It’s unclear whether the Department of Homeland Security will pass and enforce the rule, or when. Nonetheless, we found that many immigrants — including those with legal status — fear that using public assistance could make them ineligible to receive a visa or citizenship in the U.S.
In our interviews with people who work with immigrants, they reported that their clients were more fearful of deportation since the 2016 election. Isabel, a staff member at the Detroit clinic attended by Ximena, described it this way: “They are so much more fearful now than they were two, three, four, five, 10 years ago . . . huge huge impact, huge difference.”
Others echoed that report. Martha, a receptionist at a clinic in Washtenaw County recalled a patient who had called her to cancel an appointment.

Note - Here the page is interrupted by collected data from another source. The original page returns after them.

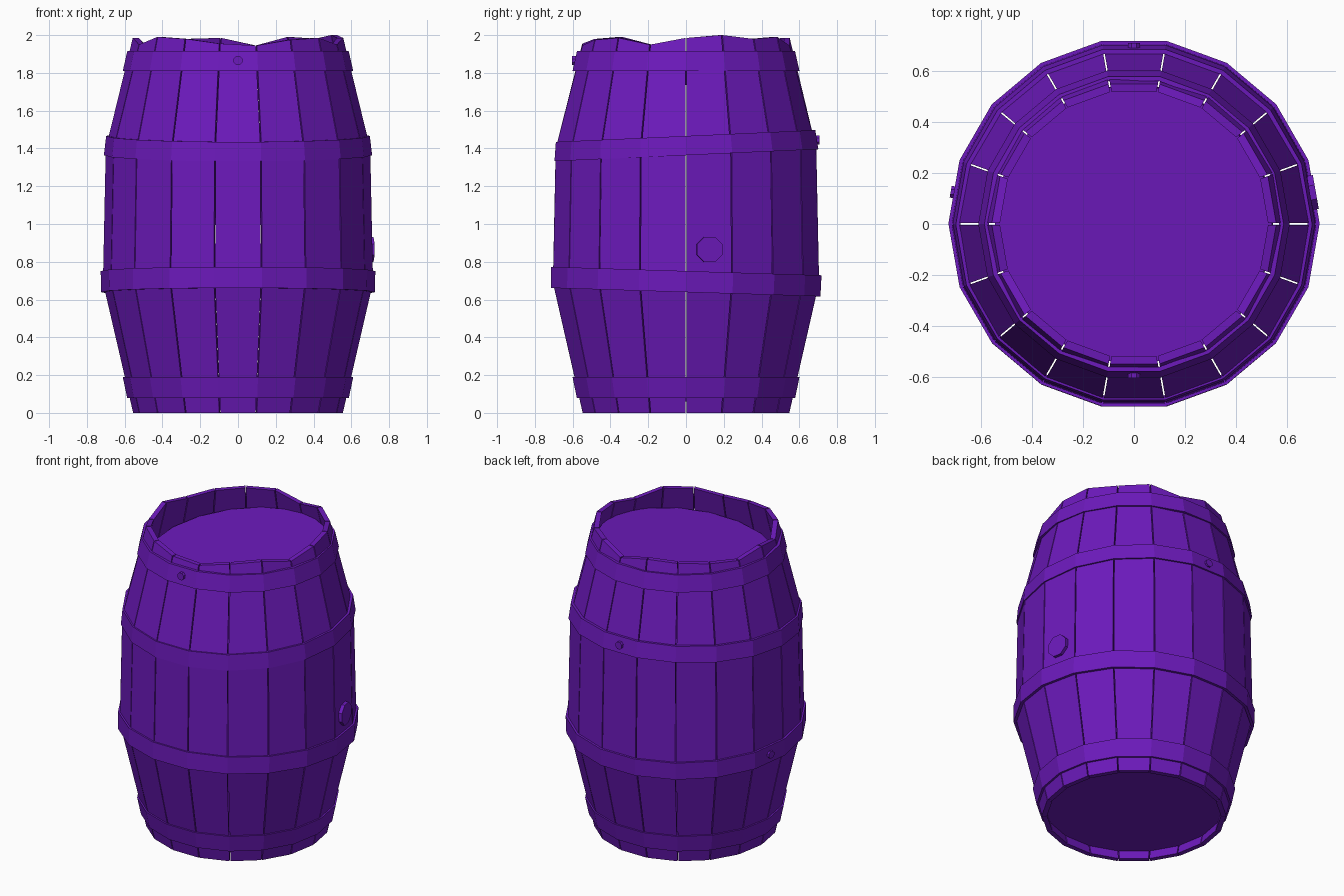
import bpy, bmesh
from math import sin, cos, pi, radians
from mathutils import Matrix, Vector

if "Cube" in bpy.data.objects:
    bpy.data.objects.remove(bpy.data.objects["Cube"])

N = 18
purple = bpy.data.materials.new("purple")
purple.diffuse_color = (0.15, 0.01, 0.5, 1)
purple.use_nodes = True
purple.node_tree.nodes["Principled BSDF"].inputs["Base Color"].default_value = purple.diffuse_color


def finish(name, bm):
    bmesh.ops.recalc_face_normals(bm, faces=bm.faces[:])
    me = bpy.data.meshes.new(name)
    bm.to_mesh(me)
    bm.free()
    ob = bpy.data.objects.new(name, me)
    me.materials.append(purple)
    bpy.context.collection.objects.link(ob)
    return ob


def ring_point(r, a, z, side=0.0):
    # point at angle a, nudged sideways along the tangent
    return Vector((r * cos(a) - side * sin(a), r * sin(a) + side * cos(a), z))


def bridge(bm, rings, closed):
    # join successive vertex loops with quads
    n = len(rings[0])
    pairs = range(len(rings) if closed else len(rings) - 1)
    for i in pairs:
        a, b = rings[i], rings[(i + 1) % len(rings)]
        for j in range(n):
            bm.faces.new((a[j], a[(j + 1) % n], b[(j + 1) % n], b[j]))


# Staves: separate planks with narrow gaps and uneven tops
tops = [1.985, 2.0, 1.98, 1.99, 1.945, 1.985, 1.98, 1.97, 1.955,
        1.985, 1.95, 1.99, 1.98, 1.955, 1.945, 1.975, 1.985, 1.95]
profile = [(0.555, 0.0), (0.715, 0.69), (0.70, 1.40), (0.557, None)]
thick, gap = 0.032, 0.003
for i in range(N):
    bm = bmesh.new()
    a0, a1 = 2 * pi * i / N, 2 * pi * (i + 1) / N
    rings = []
    for r, z in profile:
        z0 = tops[i] if z is None else z
        z1 = tops[(i + 1) % N] if z is None else z
        rings.append([bm.verts.new(p) for p in (
            ring_point(r, a0, z0, gap), ring_point(r, a1, z1, -gap),
            ring_point(r - thick, a1, z1, -gap), ring_point(r - thick, a0, z0, gap))])
    bridge(bm, rings, False)
    bm.faces.new(rings[0])
    bm.faces.new(rings[-1])
    finish(f"stave_{i + 1}", bm)


# Hoops: faceted bands, the two middle ones sit slightly crooked
def hoop(name, zmid, h, r_low, r_high, tilt=0):
    bm = bmesh.new()
    t = 0.018
    section = [(r_low, -h / 2), (r_high, h / 2), (r_high - t, h / 2), (r_low - t, -h / 2)]
    bridge(bm, [[bm.verts.new(ring_point(r, 2 * pi * k / N, z)) for k in range(N)]
                for r, z in section], True)
    ob = finish(name, bm)
    ob.location.z = zmid
    ob.rotation_euler.x = radians(tilt)


hoop("bottom_hoop", 0.135, 0.11, 0.587, 0.61)
hoop("lower_hoop", 0.695, 0.112, 0.725, 0.727, -1.8)
hoop("upper_hoop", 1.415, 0.102, 0.71, 0.698, 2.6)
hoop("top_hoop", 1.863, 0.105, 0.61, 0.586)


def disc(name, r, depth, sides, matrix):
    bm = bmesh.new()
    bmesh.ops.create_cone(bm, cap_ends=True, segments=sides, radius1=r, radius2=r,
                          depth=depth, matrix=matrix)
    return finish(name, bm)


# Sunken crooked lid and flat base
disc("lid", 0.553, 0.04, N, Matrix.Translation((0, 0, 1.81))
     @ Matrix.Rotation(radians(7), 4, Vector((0.58, -0.81, 0))))
disc("base", 0.553, 0.04, N, Matrix.Translation((0, 0, 0.08)))


# Studs on the hoops and the bung plug in the side
def stud(name, r, depth, sides, dist, angle, z):
    a = radians(angle)
    d = Vector((cos(a), sin(a), 0))
    disc(name, r, depth, sides, Matrix.Translation(d * dist + Vector((0, 0, z)))
         @ d.to_track_quat('Z', 'Y').to_matrix().to_4x4()
         @ Matrix.Rotation(pi / sides, 4, 'Z'))


stud("top_rivet", 0.025, 0.03, 8, 0.589, -90, 1.865)
stud("upper_rivet", 0.025, 0.03, 8, 0.693, 90, 1.445)
stud("lower_rivet", 0.025, 0.03, 8, 0.714, 170, 0.69)
stud("bung", 0.073, 0.05, 8, 0.698, 10, 0.865)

“I had a lady that was very honest. She was like, ‘I’m not going out, my grandson told me that immigration is doing a round and I’d rather just stay home.’”

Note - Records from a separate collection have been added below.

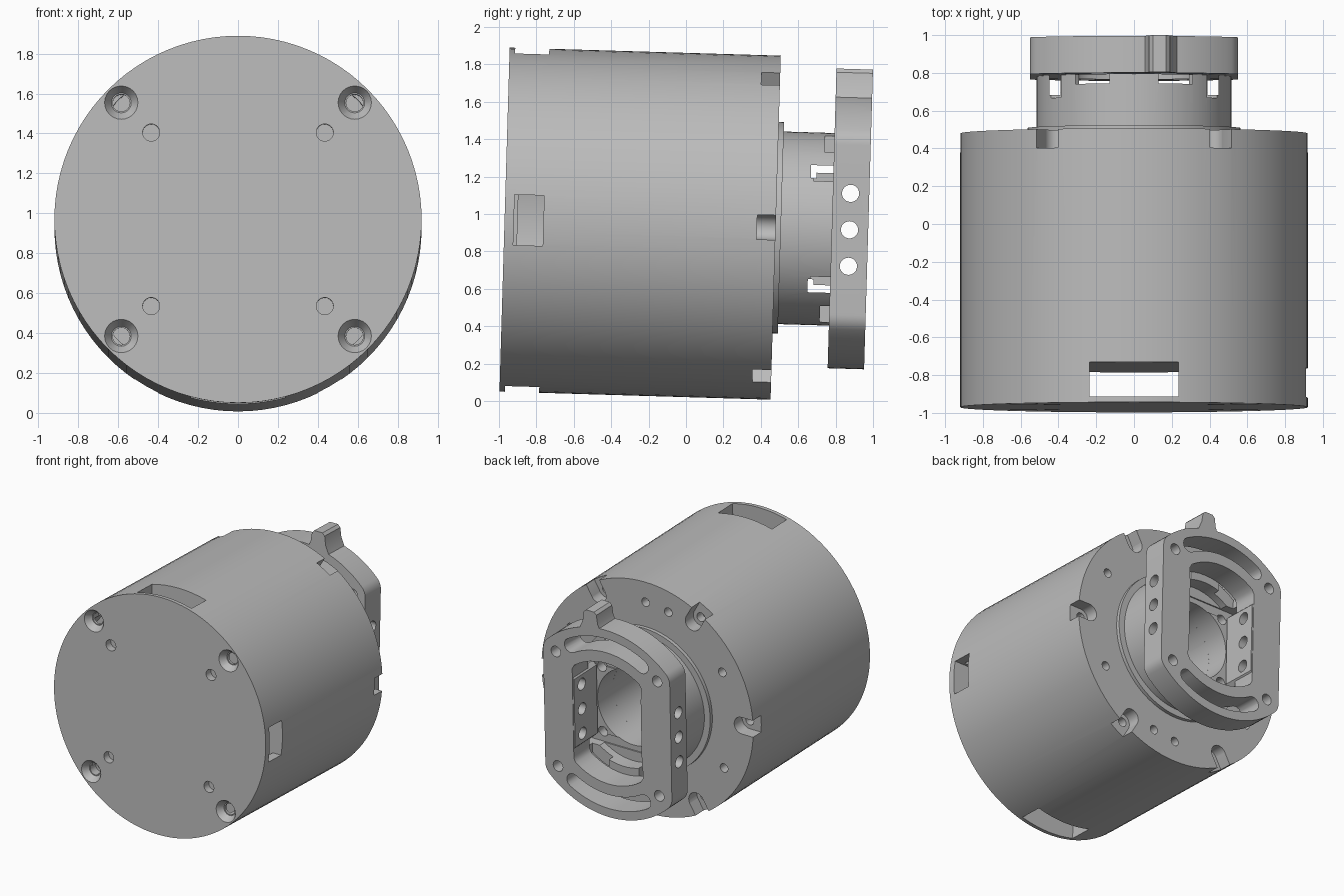
import bpy, bmesh, math
from mathutils import Matrix, Vector

cube = bpy.data.objects.get("Cube")
if cube:
    bpy.data.objects.remove(cube, do_unlink=True)

grey = bpy.data.materials.new("plain_grey")
grey.use_nodes = True
colour = (0.5, 0.5, 0.5, 1)
grey.diffuse_color = colour
grey.node_tree.nodes["Principled BSDF"].inputs["Base Color"].default_value = colour

# The motor axis runs along local y and is pitched slightly downwards
PITCH = Matrix.Translation((0, -0.97, 0.97)) @ Matrix.Rotation(math.radians(-1.7), 4, 'X')


def polar(r, deg):
    return r * math.cos(math.radians(deg)), r * math.sin(math.radians(deg))


def arc(r, a0, a1, n, cx=0, cz=0):
    pts = [polar(r, a0 + (a1 - a0) * i / n) for i in range(n + 1)]
    return [(x + cx, z + cz) for x, z in pts]


def rod(bm, r, y0, y1, x=0, z=0, r2=None, n=24):
    """Cylinder or cone along y."""
    m = Matrix.Translation((x, (y0 + y1) / 2, z)) @ Matrix.Rotation(-math.pi / 2, 4, 'X')
    bmesh.ops.create_cone(bm, cap_ends=True, segments=n, radius1=r,
                          radius2=r if r2 is None else r2, depth=y1 - y0, matrix=m)


def box(bm, x, y, z, turn=0):
    """Box from (low, high) ranges, turned about the motor axis."""
    mid = Vector([sum(v) / 2 for v in (x, y, z)])
    size = [v[1] - v[0] for v in (x, y, z)]
    m = Matrix.Rotation(math.radians(-turn), 4, 'Y') @ Matrix.Translation(mid)
    bmesh.ops.create_cube(bm, size=1, matrix=m @ Matrix.Diagonal((*size, 1)))


def prism(bm, pts, y0, y1):
    """Extrude an xz outline along y."""
    face = bm.faces.new([bm.verts.new((x, y0, z)) for x, z in pts])
    out = bmesh.ops.extrude_face_region(bm, geom=[face])
    moved = [v for v in out["geom"] if isinstance(v, bmesh.types.BMVert)]
    bmesh.ops.translate(bm, verts=moved, vec=(0, y1 - y0, 0))


def lathe(bm, profile, n=96):
    """Revolve a closed (radius, y) profile about the motor axis."""
    rings = []
    for i in range(n):
        c, s = polar(1, 360 * i / n)
        rings.append([bm.verts.new((r * c, y, r * s)) for r, y in profile])
    for a, b in zip(rings, rings[1:] + rings[:1]):
        for j in range(len(profile)):
            k = (j + 1) % len(profile)
            bm.faces.new((a[j], a[k], b[k], b[j]))


def make(name, bm):
    bmesh.ops.recalc_face_normals(bm, faces=bm.faces[:])
    mesh = bpy.data.meshes.new(name)
    bm.to_mesh(mesh)
    bm.free()
    mesh.materials.append(grey)
    ob = bpy.data.objects.new(name, mesh)
    bpy.context.scene.collection.objects.link(ob)
    return ob


def combine(ob, bm, operation='DIFFERENCE'):
    """Apply a boolean with a temporary helper."""
    helper = make("helper", bm)
    helper.hide_render = True
    mod = ob.modifiers.new("cut", 'BOOLEAN')
    mod.operation, mod.solver, mod.object = operation, 'EXACT', helper
    mod.use_self = True
    deps = bpy.context.evaluated_depsgraph_get()
    mesh = bpy.data.meshes.new_from_object(ob.evaluated_get(deps))
    ob.modifiers.clear()
    ob.data = mesh
    bpy.data.objects.remove(helper, do_unlink=True)


def finish(ob):
    ob.matrix_world = PITCH
    bpy.ops.object.select_all(action='DESELECT')
    ob.select_set(True)
    bpy.context.view_layer.objects.active = ob
    bpy.ops.object.shade_smooth_by_angle(angle=math.radians(30))


SIGNS = (-1, 1)
CORNERS = [(sx, sz) for sx in SIGNS for sz in SIGNS]

# Motor housing
bm = bmesh.new()
rod(bm, 0.92, 0, 1.45, n=96)
housing = make("motor_housing", bm)

# Inner chamber, then cable windows at the top, bottom and one side
bm = bmesh.new()
rod(bm, 0.85, 0.07, 0.21, n=64)
combine(housing, bm)
bm = bmesh.new()
box(bm, (-0.235, 0.235), (0.03, 0.212), (-1, 1))
box(bm, (0.7, 1), (0.05, 0.208), (-0.135, 0.135))
combine(housing, bm)

# Countersunk screw holes and dowel holes in the front cover
bm = bmesh.new()
for sx, sz in CORNERS:
    rod(bm, 0.085, -0.002, 0.05, sx * 0.585, sz * 0.585, r2=0.05)
    rod(bm, 0.043, 0.02, 0.12, sx * 0.585, sz * 0.585)
    rod(bm, 0.043, -0.02, 0.06, sx * 0.435, sz * 0.435)
combine(housing, bm)

# Rim notches, rear screw holes and the central bore
bm = bmesh.new()
for a in range(0, 360, 60):
    x, z = polar(0.82, a)
    box(bm, (0.82, 1), (1.35, 1.5), (-0.066, 0.066), a)
    rod(bm, 0.066, 1.35, 1.5, x, z)
    rod(bm, 0.035, 1.28, 1.4, x, z)
for a in [*range(30, 360, 60), 105, 285]:
    rod(bm, 0.034, 1.38, 1.5, *polar(0.76, a), n=16)
rod(bm, 0.3, 1.1, 1.5, n=64)
rod(bm, 0.13, 1.0, 1.2, n=32)
combine(housing, bm)
finish(housing)

# Output hub with flange and raised rim
bm = bmesh.new()
lathe(bm, [(0.3, 1.44), (0.565, 1.44), (0.565, 1.478), (0.515, 1.478),
           (0.515, 1.752), (0.42, 1.752), (0.42, 1.64), (0.3, 1.64)])
hub = make("output_hub", bm)

# Slots that split the rim into lugs, and screw holes in the hub face
bm = bmesh.new()
for s in SIGNS:
    box(bm, sorted((s * 0.39, s * 0.447)), (1.645, 1.8), (-0.6, 0.6))
    box(bm, sorted((s * 0.13, s * 0.31)), (1.7, 1.8), (-0.6, 0.6))
    box(bm, (-0.6, 0.6), (1.63, 1.8), sorted((s * 0.27, s * 0.34)))
for a in range(45, 360, 90):
    rod(bm, 0.04, 1.56, 1.66, *polar(0.365, a), n=16)
combine(hub, bm)
finish(hub)

# Horn bracket: rounded plate with flat sides
ex, ez, er = 0.44, 0.455, 0.11
tilt = math.degrees(math.atan2(ez, ex))
outer = math.hypot(ex, ez) + er
half = (arc(er, 0, tilt, 6, ex, ez) + arc(outer, tilt, 180 - tilt, 28)[1:-1]
        + arc(er, 180 - tilt, 180, 6, -ex, ez))
bm = bmesh.new()
prism(bm, half + [(-x, -z) for x, z in half], 1.75, 1.945)
bracket = make("horn_bracket", bm)

# Index tab on the bracket's upper edge
bm = bmesh.new()
tab = [(0.04, 0.7), (0.23, 0.7), (0.2, 0.77), (0.19, 0.84), (0.17, 0.86),
       (0.1, 0.86), (0.08, 0.84), (0.07, 0.77)]
prism(bm, tab, 1.75, 1.945)
combine(bracket, bm, 'UNION')

# Central opening, crescent slots, corner holes
bm = bmesh.new()
prism(bm, [(max(-0.3, min(0.3, x)), z) for x, z in arc(0.48, 0, 354, 59)], 1.7, 2)
for s in SIGNS:
    slot = (arc(0.675, 60, 120, 20) + arc(0.055, 120, 300, 8, *polar(0.62, 120))[1:-1]
            + arc(0.565, 120, 60, 20) + arc(0.055, 240, 420, 8, *polar(0.62, 60))[1:-1])
    prism(bm, [(x, s * z) for x, z in slot], 1.7, 2)
for sx, sz in CORNERS:
    rod(bm, 0.042, 1.7, 2, sx * ex, sz * ez)
combine(bracket, bm)

# Inner pads behind the side bars
bm = bmesh.new()
for s in SIGNS:
    pad = [(0.29, -0.27), (0.32, -0.3), (0.388, -0.3), (0.388, 0.3), (0.32, 0.3), (0.29, 0.27)]
    prism(bm, [(s * x, z) for x, z in pad], 1.66, 1.94)
combine(bracket, bm, 'UNION')

# Cross holes through both side bars
bm = bmesh.new()
for z in (-0.195, 0, 0.195):
    m = Matrix.Translation((0, 1.845, z)) @ Matrix.Rotation(math.pi / 2, 4, 'Y')
    bmesh.ops.create_cone(bm, cap_ends=True, segments=24, radius1=0.046,
                          radius2=0.046, depth=1.4, matrix=m)
combine(bracket, bm)
finish(bracket)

Staff members highlighted patient hesitancy to enroll in government programs. One enrollment specialist we interviewed told us that immigrant clients “want nothing to do with WIC because of immigration. . . . They were scared only because it was a government program.”

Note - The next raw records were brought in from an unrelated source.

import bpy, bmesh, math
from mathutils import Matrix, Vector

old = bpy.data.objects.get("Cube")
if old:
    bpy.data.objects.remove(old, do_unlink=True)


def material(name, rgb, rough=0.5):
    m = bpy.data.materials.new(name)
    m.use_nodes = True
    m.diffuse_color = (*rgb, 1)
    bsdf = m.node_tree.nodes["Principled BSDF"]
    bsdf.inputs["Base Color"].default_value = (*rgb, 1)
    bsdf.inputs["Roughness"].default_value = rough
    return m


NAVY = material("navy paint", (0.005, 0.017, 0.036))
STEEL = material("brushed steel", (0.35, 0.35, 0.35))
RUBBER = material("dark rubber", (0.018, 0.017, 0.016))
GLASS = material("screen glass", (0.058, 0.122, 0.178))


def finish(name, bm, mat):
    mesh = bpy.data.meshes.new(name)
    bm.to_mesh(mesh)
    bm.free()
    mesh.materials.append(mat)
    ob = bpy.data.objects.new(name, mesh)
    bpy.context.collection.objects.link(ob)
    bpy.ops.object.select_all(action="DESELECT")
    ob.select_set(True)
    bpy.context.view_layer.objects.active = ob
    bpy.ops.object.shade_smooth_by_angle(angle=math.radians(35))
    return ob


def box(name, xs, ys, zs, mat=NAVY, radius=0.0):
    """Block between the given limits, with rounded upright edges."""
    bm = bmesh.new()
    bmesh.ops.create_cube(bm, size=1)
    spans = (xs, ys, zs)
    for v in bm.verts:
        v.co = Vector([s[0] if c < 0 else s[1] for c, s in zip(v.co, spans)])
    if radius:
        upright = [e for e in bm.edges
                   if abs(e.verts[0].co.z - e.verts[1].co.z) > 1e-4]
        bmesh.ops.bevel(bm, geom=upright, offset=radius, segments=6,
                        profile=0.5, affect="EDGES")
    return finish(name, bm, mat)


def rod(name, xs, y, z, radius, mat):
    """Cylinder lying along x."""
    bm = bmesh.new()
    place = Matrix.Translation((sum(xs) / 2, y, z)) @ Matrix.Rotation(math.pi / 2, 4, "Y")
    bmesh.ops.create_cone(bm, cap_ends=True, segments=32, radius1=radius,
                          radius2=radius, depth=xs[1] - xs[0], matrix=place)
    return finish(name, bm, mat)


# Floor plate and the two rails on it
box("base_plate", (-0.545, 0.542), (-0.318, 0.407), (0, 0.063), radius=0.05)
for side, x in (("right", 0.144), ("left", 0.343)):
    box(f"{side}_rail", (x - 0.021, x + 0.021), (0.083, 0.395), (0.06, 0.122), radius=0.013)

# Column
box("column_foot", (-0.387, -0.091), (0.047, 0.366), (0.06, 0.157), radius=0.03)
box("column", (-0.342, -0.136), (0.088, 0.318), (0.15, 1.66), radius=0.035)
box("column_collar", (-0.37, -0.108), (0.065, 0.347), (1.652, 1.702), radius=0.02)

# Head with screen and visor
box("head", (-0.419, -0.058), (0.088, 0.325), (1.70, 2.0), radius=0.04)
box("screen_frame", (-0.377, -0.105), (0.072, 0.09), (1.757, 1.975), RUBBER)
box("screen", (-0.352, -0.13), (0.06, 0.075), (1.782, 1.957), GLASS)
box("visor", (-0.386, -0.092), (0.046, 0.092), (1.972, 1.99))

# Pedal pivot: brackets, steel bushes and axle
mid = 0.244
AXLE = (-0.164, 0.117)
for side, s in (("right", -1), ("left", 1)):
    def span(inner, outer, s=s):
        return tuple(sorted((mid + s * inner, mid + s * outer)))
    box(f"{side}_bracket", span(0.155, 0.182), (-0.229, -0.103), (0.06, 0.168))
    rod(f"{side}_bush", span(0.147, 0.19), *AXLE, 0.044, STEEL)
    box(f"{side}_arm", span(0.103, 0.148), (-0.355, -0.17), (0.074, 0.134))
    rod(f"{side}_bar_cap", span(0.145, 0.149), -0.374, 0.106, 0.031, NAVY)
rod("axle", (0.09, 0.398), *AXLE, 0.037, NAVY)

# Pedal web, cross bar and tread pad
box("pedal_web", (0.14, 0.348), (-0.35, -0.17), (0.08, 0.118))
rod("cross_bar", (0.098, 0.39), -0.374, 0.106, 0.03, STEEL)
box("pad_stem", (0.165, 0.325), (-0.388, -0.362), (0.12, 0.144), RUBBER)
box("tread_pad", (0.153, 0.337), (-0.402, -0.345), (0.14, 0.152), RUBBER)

Staff we interviewed often said that this downturn in enrollment is due to general increased fear of immigration enforcement. Many also pointed to the new “public charge” rule as a factor. One of our interviewees said:
“Sometimes we will ask them if they want to apply for emergency Medicaid. . . . They think that’s going to affect them maybe one day towards their residency or something. So, I mean, I still tell them that it doesn’t, but a lot of people are like, they’re scared.”
The climate of fear that affects the use of health care services and enrollment in government programs by immigrants is not unique to Michigan.
Doctors in Maryland and California have also noted an increase in no-shows for appointments that stems from fear of deportation. One low-cost clinic, El Buen Samaritano in Austin, Texas, reported a 50 percent increase in appointment cancellations after a series of Immigration and Customs Enforcement raids in the city.
Other research has also shown a decrease in enrollment by immigrants in government assistance programs. For example, research examining immigrant mothers in five cities — Boston, Baltimore, Philadelphia, Minneapolis and Little Rock — found that while the number of immigrant families who lacked sufficient food was rising, their enrollment in the Supplemental Nutrition Assistance Program, commonly referred to as food stamps, decreased.
Among immigrant mothers across these five cities who had been in the U.S. for less than five years, the percentage using SNAP dropped 8.2 percent between 2017 and 2018.
According to a rigorous estimate by a team of sociologists, an estimated 3 million U.S. citizen children could lose access to SNAP if the proposed “public charge” rule goes into effect.
The major organizations representing health care professionals and public health in the U.S. are opposed to the proposed rule, including the American Academy of Pediatrics, the American Academy of Family Physicians, the American Psychiatric Association, and the American Public Health Association. They believe the proposed rule would harm the health of immigrant families.
Fear of traveling to the clinic or receiving public benefits is forcing immigrant parents like Ximena to make difficult choices. Based on our findings, policies that are creating a climate of fear will have detrimental health consequences for immigrant families.
This article is republished from The Conversation under a Creative Commons license.